In response to the Salon article, a Cotton spokesperson told Business Insider that “To be clear, as he’s stated many times, Senator Cotton graduated from Ranger School, earned the Ranger Tab, and served a combat tour with the 101st Airborne, not the 75th Ranger Regiment.”
Several examples provided by Salon and others on social media, however, made it clear that Cotton had, at times, suggested that he served as an Army Ranger while in Iraq and Afghanistan. It is factually indefensible for Cotton to suggest he served as a Ranger during his tours of duty.
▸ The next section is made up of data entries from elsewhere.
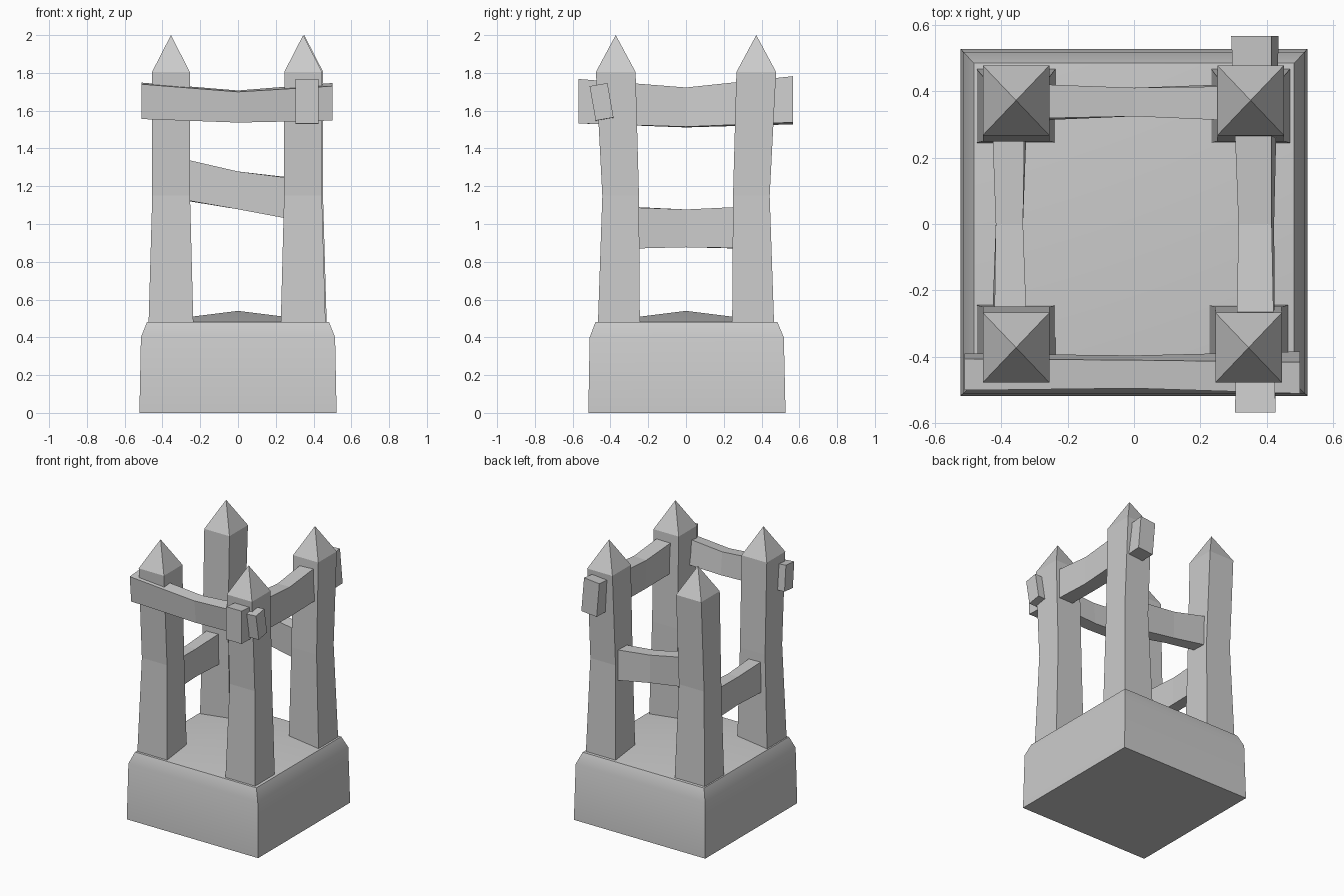
import bpy, bmesh
from math import radians, sin, cos
from mathutils import Vector

if "Cube" in bpy.data.objects:
    bpy.data.objects.remove(bpy.data.objects["Cube"])


def loft(name, rings, cap_start=True, tip=None):
    """Skin quad rings in order, closing with a cap or a pointed tip."""
    bm = bmesh.new()
    loops = [[bm.verts.new(p) for p in ring] for ring in rings]
    for a, b in zip(loops, loops[1:]):
        for i in range(4):
            j = (i + 1) % 4
            bm.faces.new((a[i], a[j], b[j], b[i]))
    if cap_start:
        bm.faces.new(loops[0][::-1])
    if tip:
        t = bm.verts.new(tip)
        for i in range(4):
            bm.faces.new((loops[-1][i], loops[-1][(i + 1) % 4], t))
    else:
        bm.faces.new(loops[-1])
    bmesh.ops.recalc_face_normals(bm, faces=bm.faces)
    me = bpy.data.meshes.new(name)
    bm.to_mesh(me)
    bm.free()
    ob = bpy.data.objects.new(name, me)
    bpy.context.collection.objects.link(ob)
    return ob


def flat_ring(cx, cy, hx, hy, z):
    return [(cx + sx * hx, cy + sy * hy, z)
            for sx, sy in ((-1, -1), (1, -1), (1, 1), (-1, 1))]


def beam(name, along, stations):
    """Stations: position along axis, across centre, z centre, width, height, tilt."""
    rings = []
    for s, c, z, w, h, tilt in stations:
        t = radians(tilt)
        ring = []
        for u, v in ((-1, -1), (1, -1), (1, 1), (-1, 1)):
            a, b = u * w / 2, v * h / 2
            across = c + a * cos(t) - b * sin(t)
            up = z + a * sin(t) + b * cos(t)
            ring.append((s, across, up) if along == 'x' else (across, s, up))
        rings.append(ring)
    return loft(name, rings)


# Stone base with chamfered shoulder and shallow pyramid top
base = loft("stone_base", [
    flat_ring(0, 0.005, 0.522, 0.522, 0.0),
    flat_ring(0, 0.004, 0.514, 0.514, 0.4),
    flat_ring(0, 0.002, 0.482, 0.482, 0.48)], tip=(0, 0, 0.54))
bpy.context.view_layer.objects.active = base
base.select_set(True)
bpy.ops.object.shade_smooth_by_angle(angle=radians(32))
base.select_set(False)

# Four waisted posts with pointed tops: front right sits slightly inward
for name, sx, sy, dx in (("front_left_post", -1, -1, 0.004),
                         ("front_right_post", 1, -1, -0.006),
                         ("back_left_post", -1, 1, 0.004),
                         ("back_right_post", 1, 1, 0.0)):
    loft(name, [
        flat_ring(sx * (0.351 + dx), sy * 0.356, 0.12, 0.112, 0.42),
        flat_ring(sx * (0.35 + dx), sy * 0.346, 0.1, 0.097, 1.15),
        flat_ring(sx * (0.351 + dx), sy * 0.372, 0.1, 0.105, 1.805)],
        tip=(sx * (0.351 + dx), sy * 0.372, 2.0))

# Upper beams, sagging in the middle and running past the posts
beam("front_upper_beam", 'x', [
    (-0.51, -0.445, 1.652, 0.095, 0.185, 5),
    (0.0, -0.445, 1.622, 0.085, 0.163, 5),
    (0.50, -0.447, 1.647, 0.096, 0.185, 10)])
beam("right_upper_beam", 'y', [
    (-0.568, 0.365, 1.65, 0.122, 0.235, 0),
    (0.0, 0.368, 1.617, 0.1, 0.208, 2),
    (0.566, 0.364, 1.655, 0.122, 0.245, 5)])

# Lower rails that end inside the posts
beam("back_rail", 'x', [
    (-0.35, 0.366, 1.247, 0.106, 0.22, -2),
    (0.0, 0.367, 1.178, 0.086, 0.2, 0),
    (0.35, 0.366, 1.125, 0.106, 0.222, 2)])
beam("left_rail", 'y', [
    (-0.35, -0.375, 0.981, 0.1, 0.222, -2),
    (0.0, -0.375, 0.977, 0.082, 0.2, 0),
    (0.35, -0.375, 0.981, 0.1, 0.222, 2)])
And indeed, Cotton has explicitly made such a claim on more than one occasion. As Salon reported, Cotton told the Hot Springs Sentinel-Record in February 2012 that his “experience as a U.S. Army Ranger in Iraq and Afghanistan and my experience in business will put me in very good condition.” As highlighted on Twitter, Cotton made a similar claim in a 2014 ad for his Senate campaign, saying “I made tough decisions as an Army Ranger in Iraq”:
— Jeff Nichols (@backwards_river) January 23, 2021
Although other examples exist in which Cotton does not explicitly make the argument that he served as a Ranger during his tours of duty, the ones that do make that claim are undisputedly false, as Cotton never served in Iraq or Afghanistan with the 75th Ranger Regiment. Because Cotton nevertheless implied or asserted that he did, the accusation he misstated his military history is here rated “True.”